§ Directions for this task
Among the records that follow, how many lines contain the word "cutter"? Give the number and no other words.

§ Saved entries
==============================

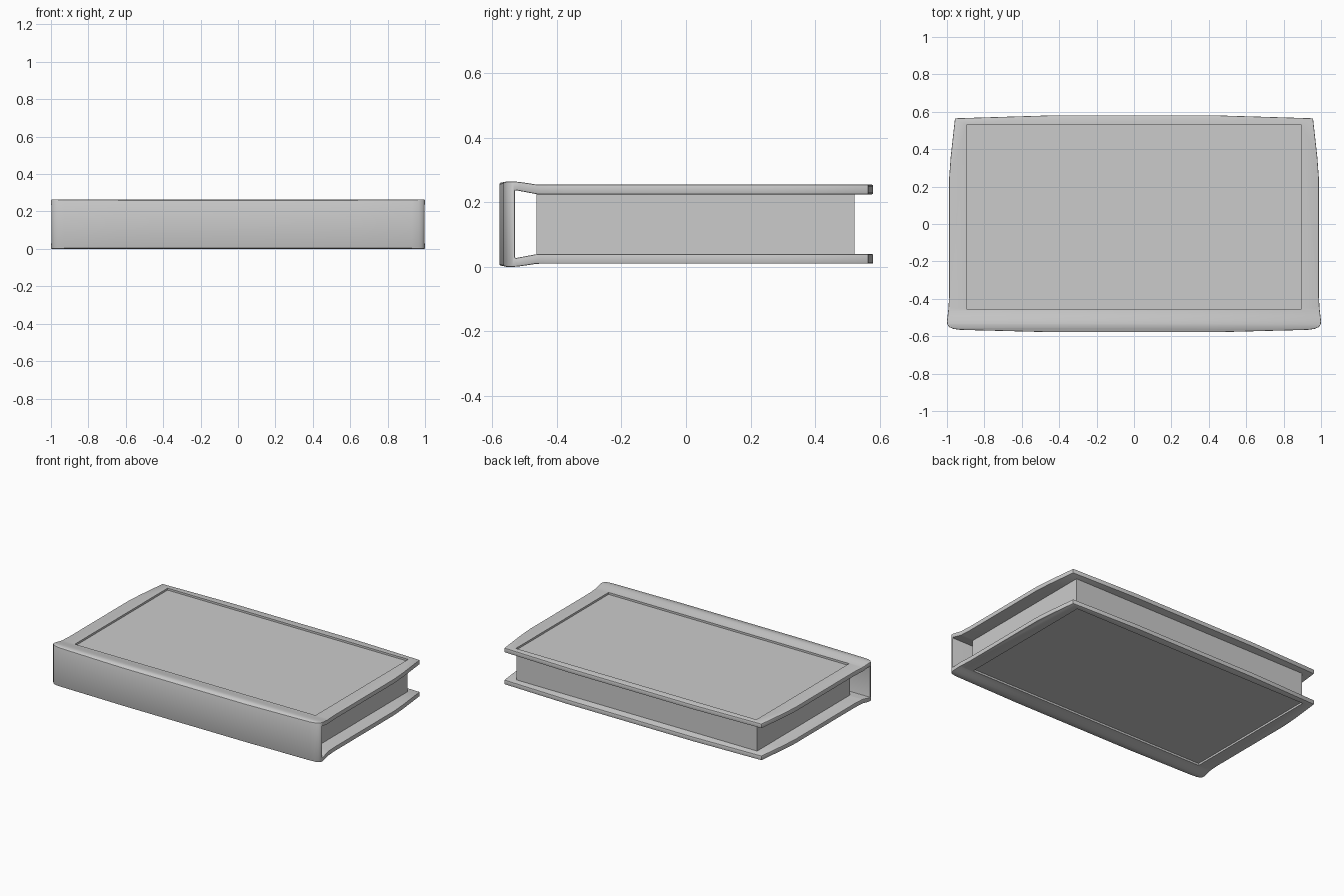
import bpy, bmesh
from mathutils import Vector

if "Cube" in bpy.data.objects:
    bpy.data.objects.remove(bpy.data.objects["Cube"])

MID = 0.1325  # half height of the book


def prism(name, pts, vec):
    """Extrude a closed loop of 3D points along vec."""
    bm = bmesh.new()
    face = bm.faces.new([bm.verts.new(p) for p in pts])
    res = bmesh.ops.extrude_face_region(bm, geom=[face])
    moved = [g for g in res["geom"] if isinstance(g, bmesh.types.BMVert)]
    bmesh.ops.translate(bm, verts=moved, vec=Vector(vec))
    bmesh.ops.recalc_face_normals(bm, faces=bm.faces)
    mesh = bpy.data.meshes.new(name)
    bm.to_mesh(mesh)
    bm.free()
    obj = bpy.data.objects.new(name, mesh)
    bpy.context.collection.objects.link(obj)
    return obj


def box(name, x0, x1, y0, y1, z0, z1):
    return prism(name, [(x0, y0, z0), (x1, y0, z0), (x1, y1, z0), (x0, y1, z0)],
                 (0, 0, z1 - z0))


def apply_all(obj):
    bpy.ops.object.select_all(action='DESELECT')
    bpy.context.view_layer.objects.active = obj
    obj.select_set(True)
    for mod in list(obj.modifiers):
        bpy.ops.object.modifier_apply(modifier=mod.name)


def boolean(obj, cutter, operation):
    mod = obj.modifiers.new("cut", 'BOOLEAN')
    mod.operation = operation
    mod.solver = 'EXACT'
    mod.object = cutter
    apply_all(obj)
    bpy.data.objects.remove(cutter)


# Cover: C-shaped profile (upper half, mirrored about the middle) run along x
upper = [(-0.60, 0.257), (-0.573, 0.261), (-0.555, 0.265), (-0.535, 0.265),
         (-0.515, 0.263), (-0.49, 0.2595), (-0.465, 0.2555), (-0.45, 0.255),
         (0.60, 0.255), (0.60, 0.225), (-0.46, 0.225), (-0.53, 0.238)]
profile = upper + [(y, 2 * MID - z) for y, z in reversed(upper)]
cover = prism("cover", [(-1.1, y, z) for y, z in profile], (2.2, 0, 0))

# Trim the cover to its slightly bowed plan outline
half = [(0.46, -0.578), (0.93, -0.566), (0.965, -0.561), (0.988, -0.551),
        (0.998, -0.538), (1.0, -0.52), (0.992, -0.45), (0.988, -0.38),
        (0.988, 0.25), (0.98, 0.36), (0.957, 0.565), (0.46, 0.58)]
outline = half + [(-x, y) for x, y in reversed(half)]
trim = prism("trim", [(x, y, -0.1) for x, y in outline], (0, 0, 0.5))
boolean(cover, trim, 'INTERSECT')

# Soften the sharp rims
bev = cover.modifiers.new("bevel", 'BEVEL')
bev.width = 0.004
bev.segments = 2
bev.limit_method = 'ANGLE'
bev.angle_limit = 0.9
apply_all(cover)

# Recessed panels on both boards
for z0, z1 in ((0.242, 0.4), (-0.1, 0.023)):
    boolean(cover, box("recess", -0.895, 0.895, -0.455, 0.53, z0, z1), 'DIFFERENCE')
bpy.ops.object.shade_smooth_by_angle(angle=0.6)

# Page block between the boards
pages = box("page_block", -0.895, 0.895, -0.463, 0.522, 0.035, 0.23)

==============================

§ Task solution
3